Last updated on May 6, 2019
1. “Somethings” – Sariah Mae. This song sounds like it was blown out of a bubble wand: a round, gleaming, shimmery, light thing that lolls along in the wind. Indie pop at its shiny, bubbly best.
2. “Super Natural” – Turnover. Does the thing has emerged in my family as a term of high praise: you need to do something, you select a tool to do it, and the tool works perfectly. It does the thing. This dream-pop tune does the thing: it has reverby guitars, delicate vocals, loping bass, and enough energy from the drums to keep the “pop” part working. Just totally solid.
3. “Bright and Blue” – Tomo Nakayama. This indie-pop track feels like walking on clouds, what with the ethereal pad synths in the background, the walking-pace shuffle snare, and the friendly vocal approach. Very excited for this upcoming album.
4. “All My Faith” – The Last Dinosaur. An intimate-yet-sweeping acoustic indie track that calls to mind Michigan-era Sufjan and other lush-arrangement singer/songwriters.
5. “Altaïr” – Camel Power Club. Well, isn’t this a wild mix: synths, acoustic guitar, ’90s hip-hop beats, bongos, breathy vocals, theremin-esque sounds, and more are all wrapped up in a smooth, grooving electro-indie-pop tune. Whoa.
6. “Living in Fame” – Fever Kids. The feathery vocals that provide the lead hook for this tune fit perfectly with a slightly ominous, LCD Soundsystem-esque bass line and create a sort of post-disco indie-pop track. The vibe here is unusual and exciting.
7. “Duluoz Dream” – Sal Dulu. A bleary-eyed jazz trumpet provides the entry point into this low-key indie-electro instrumental, squiggly bits, mournful piano, and other sounds come together to create a chill, head-bobbin’ piece.
8. “July” – Ellie Ford. Some jaunty flamenco rhythms on a nylon-string guitar provide the base of this song, which then expands into a carefully-coordinated minor-key indie-rock tune led by Ford’s delicate voice.
9. “If You Saw Her” – Mark Bryan. The quirky, plunk-plunk lead melody in this folk/country tune is a weirdly infectious riff. The rest of the tune is a bright, clear, folk/country tune guided to its satisfying conclusion by an assured hand and a lithe voice.
10. “Stronger than My Fears (Naked Session)” – SHEL. This acoustic folk tune rides on beautiful melodies, a subtly excellent arrangement, and impressive harmonies throughout.
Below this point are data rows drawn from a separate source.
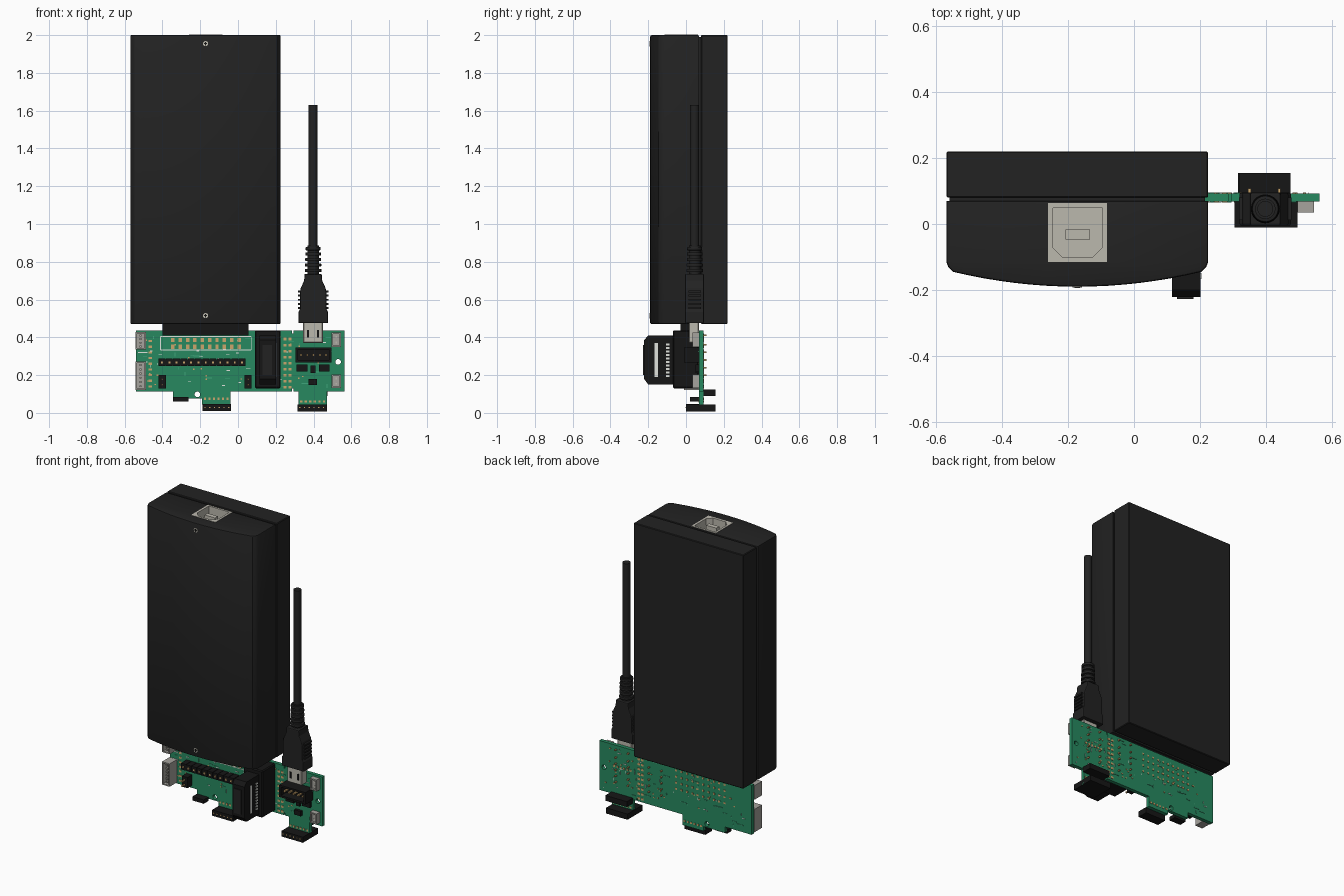
import bpy, bmesh, math, random
from mathutils import Matrix, Vector

old = bpy.data.objects.get("Cube")
if old:
    bpy.data.objects.remove(old, do_unlink=True)
random.seed(4)


def material(name, r, g, b):
    m = bpy.data.materials.new(name)
    m.use_nodes = True
    m.diffuse_color = (r, g, b, 1)
    m.node_tree.nodes["Principled BSDF"].inputs["Base Color"].default_value = (r, g, b, 1)
    return m


CASE = material("case black", .016, .016, .016)
BLACK = material("connector black", .008, .008, .008)
GREEN = material("board green", .02, .25, .115)
TRACE = material("trace green", .05, .38, .2)
GOLD = material("gold pads", .6, .38, .15)
STEEL = material("steel", .5, .48, .42)
GREY = material("socket grey", .38, .37, .34)
WHITE = material("print white", .75, .77, .73)


def finish(name, bm, mat):
    bmesh.ops.recalc_face_normals(bm, faces=bm.faces)
    me = bpy.data.meshes.new(name)
    bm.to_mesh(me)
    bm.free()
    me.materials.append(mat)
    ob = bpy.data.objects.new(name, me)
    bpy.context.collection.objects.link(ob)
    return ob


def add_box(bm, x0, x1, y0, y1, z0, z1):
    mid = Vector((x0 + x1, y0 + y1, z0 + z1)) / 2
    size = Matrix.Diagonal((x1 - x0, y1 - y0, z1 - z0, 1))
    bmesh.ops.create_cube(bm, size=1, matrix=Matrix.Translation(mid) @ size)


def boxes(name, mat, *items, bevel=0):
    bm = bmesh.new()
    for it in items:
        add_box(bm, *it)
    if bevel:
        bmesh.ops.bevel(bm, geom=bm.edges[:], offset=bevel, segments=1, affect='EDGES')
    return finish(name, bm, mat)


def prism(name, mat, pts, axis, a, b, rim=0):
    """Extrude a 2D outline along an axis; rim bevels the end outlines."""
    place = {'x': lambda p: (a, p[0], p[1]), 'y': lambda p: (p[0], a, p[1]),
             'z': lambda p: (p[0], p[1], a)}[axis]
    bm = bmesh.new()
    f = bm.faces.new([bm.verts.new(place(p)) for p in pts])
    top = bmesh.ops.extrude_face_region(bm, geom=[f])['geom']
    move = Vector([(b - a) * (axis == k) for k in 'xyz'])
    bmesh.ops.translate(bm, vec=move, verts=[v for v in top if isinstance(v, bmesh.types.BMVert)])
    if rim:
        ends = [e for e in bm.edges if abs((e.verts[0].co - e.verts[1].co).dot(move)) < 1e-6]
        bmesh.ops.bevel(bm, geom=ends, offset=rim, segments=2, profile=.5, affect='EDGES')
    return finish(name, bm, mat)


def circle(cx, cy, r, n=20):
    return [(cx + r * math.cos(math.tau * i / n), cy + r * math.sin(math.tau * i / n)) for i in range(n)]


def cut(ob, tool):
    mod = ob.modifiers.new("cut", 'BOOLEAN')
    mod.object, mod.operation, mod.solver = tool, 'DIFFERENCE', 'EXACT'
    bpy.context.view_layer.objects.active = ob
    bpy.ops.object.modifier_apply(modifier=mod.name)
    bpy.data.objects.remove(tool, do_unlink=True)


def smooth(ob, angle=30):
    bpy.ops.object.select_all(action='DESELECT')
    ob.select_set(True)
    bpy.context.view_layer.objects.active = ob
    bpy.ops.object.shade_smooth_by_angle(angle=math.radians(angle))


# Case: bowed front shell, flat back shell, recessed seam
CX, HW = -.172, .397
bow = [(-1 + i / 8) * .95 for i in range(17)]
outline = [(CX - HW, .07), (CX - HW, -.115), (CX - HW + .006, -.13)]
outline += [(CX + t * HW, -.14 - .05 * (1 - t * t)) for t in bow]
outline += [(CX + HW - .006, -.13), (CX + HW, -.115), (CX + HW, .07)]
front = prism("case_front", CASE, outline, 'z', .47, 2, rim=.008)
port = (-.26, -.082, -.115, .063)
cut(front, boxes("port_cutter", CASE, port + (1.85, 2.1)))
smooth(front, 25)
boxes("case_back", CASE, (CX - HW, CX + HW, .08, .22, .47, 2), bevel=.004)
boxes("case_seam", CASE, (CX - HW + .01, CX + HW - .01, .06, .09, .48, 1.99))

# Square socket in the top of the case
shell = boxes("top_socket", STEEL, port + (1.85, 2.002))
x0, x1, y0, y1 = port[0] + .014, port[1] - .014, port[2] + .014, port[3] - .014
hole = [(x0, y1), (x0, y0 + .03), (x0 + .03, y0), (x1 - .03, y0), (x1, y0 + .03), (x1, y1)]
cut(shell, prism("socket_cutter", STEEL, hole, 'z', 1.9, 2.1))
boxes("top_socket_tongue", STEEL, (-.208, -.134, -.047, -.017, 1.89, 1.99))

# Case screws
for z in (1.955, .515):
    prism("case_screw", STEEL, circle(CX, z, .014, 12), 'y', -.193, -.185)
    boxes("screw_slot", BLACK, (CX - .009, CX + .009, -.1945, -.192, z - .002, z + .002),
          (CX - .002, CX + .002, -.1945, -.192, z - .009, z + .009))

# Circuit board with mounting holes
FY, BY = .068, .092
edge = [(-.54, .114), (-.345, .114), (-.345, .075), (-.19, .075), (-.19, .045), (-.04, .045),
        (-.04, .114), (.29, .114), (.32, .114), (.32, .01), (.47, .01), (.47, .114),
        (.563, .114), (.563, .437), (-.54, .437)]
board = prism("circuit_board", GREEN, edge, 'y', FY, BY)
for x, z in ((.53, .27), (-.215, .098)):
    cut(board, prism("hole_cutter", GREEN, circle(x, z, .015), 'y', 0, .2))
cut(board, boxes("slot_cutter", GREEN, (.286, .294, 0, .2, .1, .13), (.286, .294, 0, .2, .42, .5)))


def plate(x, z, w, h, side):
    y = (FY - .003, FY) if side < 0 else (BY, BY + .003)
    return (x - w / 2, x + w / 2) + y + (z - h / 2, z + h / 2)


# Pad rows, solder pins and printed marks on both faces
cols = [-.345 + i * .039 for i in range(10)]
pads = [plate(x, z, .018, .022, -1) for x in cols for z in (.35, .385)]
pads += [plate(x, .135 + i * .032, .016, .014, s) for x in (.25, .275) for i in range(9) for s in (-1, 1)]
pads += [plate(x, z, .012, .012, 1) for x in cols for z in (.27, .31, .35, .39)]
pads += [plate(-.465, .14 + i * .03, .018, .012, -1) for i in range(9)]
pads += [plate(.335 + i * .024, z, .012, .012, s) for i in range(6) for z in (.06, .3) for s in (-1, 1)]
pads += [plate(-.175 + i * .024, .075, .012, .012, s) for i in range(6) for s in (-1, 1)]
boxes("gold_pads", GOLD, *pads)
boxes("solder_pins", GOLD, *[(x - .004, x + .004, BY, BY + .016, z - .004, z + .004)
                            for x in (.11, .2, .35, .44) for z in (.2, .24, .28, .32, .36, .41)])
marks, lines, vias = [], [], []
for i in range(170):
    side = 1 if i % 2 else -1
    x, z = random.uniform(-.5, .53), random.uniform(.135, .42)
    if math.hypot(x - .53, z - .27) < .05:
        continue
    long, thin = random.uniform(.015, .05), .004
    w, h = random.choice(((long, thin), (thin, long / 2)))
    if i % 3 == 0:
        marks.append(plate(x, z, w * .5, h, side))
    elif i % 3 == 1:
        lines.append(plate(x, z, w, h, side))
    else:
        vias.append(plate(x, z, .009, .007, side))
marks += [plate(-.17, z, .48, .004, -1) for z in (.333, .405)]
marks += [plate(x, .369, .004, .072, -1) for x in (-.41, .07)]
marks += [plate(-.505, .27, .05, .005, -1), plate(-.505, .32, .05, .005, -1)]
boxes("printed_marks", WHITE, *marks)
boxes("board_traces", TRACE, *lines)
boxes("board_vias", GOLD, *vias)

# Header joining the board to the case, and the long pin strip
boxes("case_header", BLACK, (-.4, .055, -.03, .06, .41, .48))
boxes("pin_strip", BLACK, *[(-.42 + i * .0385, -.385 + i * .0385, .01, FY, .247, .288) for i in range(12)],
      (-.41, .03, .014, FY, .252, .283))
boxes("pin_strip_pins", GOLD, *[(-.407 + i * .0385, -.397 + i * .0385, .006, .02, .262, .273) for i in range(12)])


def socket(name, mat, x0, x1, y0, z0, z1, wall, inner, pins=0):
    """Open-fronted box socket on the board, with pins inside."""
    ob = boxes(name, mat, (x0, x1, y0, FY, z0, z1))
    cut(ob, boxes("cutter", mat, (x0 + wall, x1 - wall, y0 - .1, FY - .02, z0 + wall, z1 - wall)))
    tall = z1 - z0 > x1 - x0
    for i in range(pins):
        t = (i + .5) / pins
        px = (x0 + x1) / 2 if tall else x0 + wall + (x1 - x0 - 2 * wall) * t
        pz = z0 + wall + (z1 - z0 - 2 * wall) * t if tall else (z0 + z1) / 2
        boxes(name + "_pin", inner, (px - .005, px + .005, y0 + .01, FY - .01, pz - .005, pz + .005))


socket("left_socket_upper", GREY, -.543, -.488, -.01, .335, .427, .008, STEEL, 4)
socket("left_socket_lower", GREY, -.543, -.488, -.01, .122, .272, .008, STEEL, 6)
socket("right_socket_upper", GREY, .495, .545, .035, .35, .425, .008, STEEL, 2)
socket("right_socket_lower", GREY, .495, .545, .035, .133, .203, .008, STEEL, 2)
socket("box_header", BLACK, .305, .495, -.01, .268, .347, .012, GOLD, 5)

# Large latch connector with ribbon plug
boxes("latch_connector", BLACK, (.09, .225, -.07, FY, .13, .437), bevel=.006)
plug = [(-.06, .15), (-.2, .15), (-.222, .18), (-.222, .385), (-.2, .41), (-.06, .41)]
prism("ribbon_plug", BLACK, plug, 'x', .115, .202)
boxes("plug_latch", CASE, (.13, .18, -.227, -.2, .2, .36))
boxes("plug_stripe", WHITE, (.2, .205, -.166, -.148, .19, .37))
boxes("plug_comb", WHITE, *[(.2, .205, -.105, -.088, .19 + i * .0185, .2 + i * .0185) for i in range(10)])

# Small headers and chips
for name, it in {
    "lower_header": (-.187, -.037, 0, FY, .01, .048),
    "small_header": (-.345, -.262, .02, FY, .06, .085),
    "left_jumper": (-.42, -.38, .02, FY, .13, .2),
    "middle_jumper": (.035, .072, .02, FY, .13, .2),
    "right_header": (.315, .47, 0, .155, .008, .045),
    "back_header": (.32, .475, BY, .155, .09, .125),
    "chip_left": (.31, .368, .05, FY, .22, .255),
    "chip_right": (.43, .485, .05, FY, .22, .255),
    "chip_middle": (.385, .41, .05, FY, .21, .25),
    "chip_low": (.372, .418, .05, FY, .148, .18),
}.items():
    boxes(name, BLACK, it)
boxes("lower_header_pins", GOLD, *[(x + i * .025, x + i * .025 + .007, -.003, .01, .025, .032)
                                  for x in (-.178, .324) for i in range(6)])
boxes("jumper_pins", GOLD, *[(x, x + .008, -.01, .03, z, z + .008) for x in (-.404, .05) for z in (.145, .175)])

# Cable socket, plug, strain relief and cable
UX, UY = .398, .046
boxes("cable_socket", STEEL, (.345, .45, .015, FY, .37, .48), bevel=.004)
boxes("cable_socket_slots", BLACK, *[(x, x + .012, .012, .016, .4, .44) for x in (.365, .418)])
half = [(.078, .475), (.078, .535), (.07, .55), (.07, .64), (.066, .66), (.048, .7), (.045, .735)]
shape = [(UX + a, z) for a, z in half] + [(UX - a, z) for a, z in reversed(half)]
prism("cable_plug", CASE, shape, 'y', -.005, .095, rim=.006)
boxes("plug_grips", CASE, *[(UX - .08, UX + .08, .012, .08, .55 + i * .022, .56 + i * .022) for i in range(5)])
smooth(prism("relief_core", CASE, circle(UX, UY, .031), 'z', .72, .885))
for i in range(5):
    z = .745 + i * .029
    smooth(prism("relief_ring", CASE, circle(UX, UY, .044 - i * .001), 'z', z, z + .017, rim=.003))
smooth(prism("cable", CASE, circle(UX, UY, .024), 'z', .87, 1.63))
11. “Watching From a Distance” – David Ramirez. Ramirez updates his country sound with burbling electronics, Simon and Garfunkel-esque percussion, and a large arrangement more reminiscent of indie-folk than stark country ventures. It’s a surprising, excellent turn. His voice is still amazing–nothing changed there.
12. “I Wanna Go Down to the Basement” – Wooden Wand. Loopy, chilled-out folk that asserts “I am no longer afraid”; despite these reassurances, James Jackson Toth’s voice has a jittery quality that gives the song energy.
13. “Take Over” – Tom Rosenthal. Fans of Greg Laswell and Rush of Blood to the Head-era Coldplay will love this piano-driven tune, which pulses and pushes forward and yet still remains intimate.
14. “Killing Me” – Luke Sital-Singh. The emotional piano ballad is tough to pull off, but Sital-Singh here provides a master course on how to do it right. This song is emotionally devastating.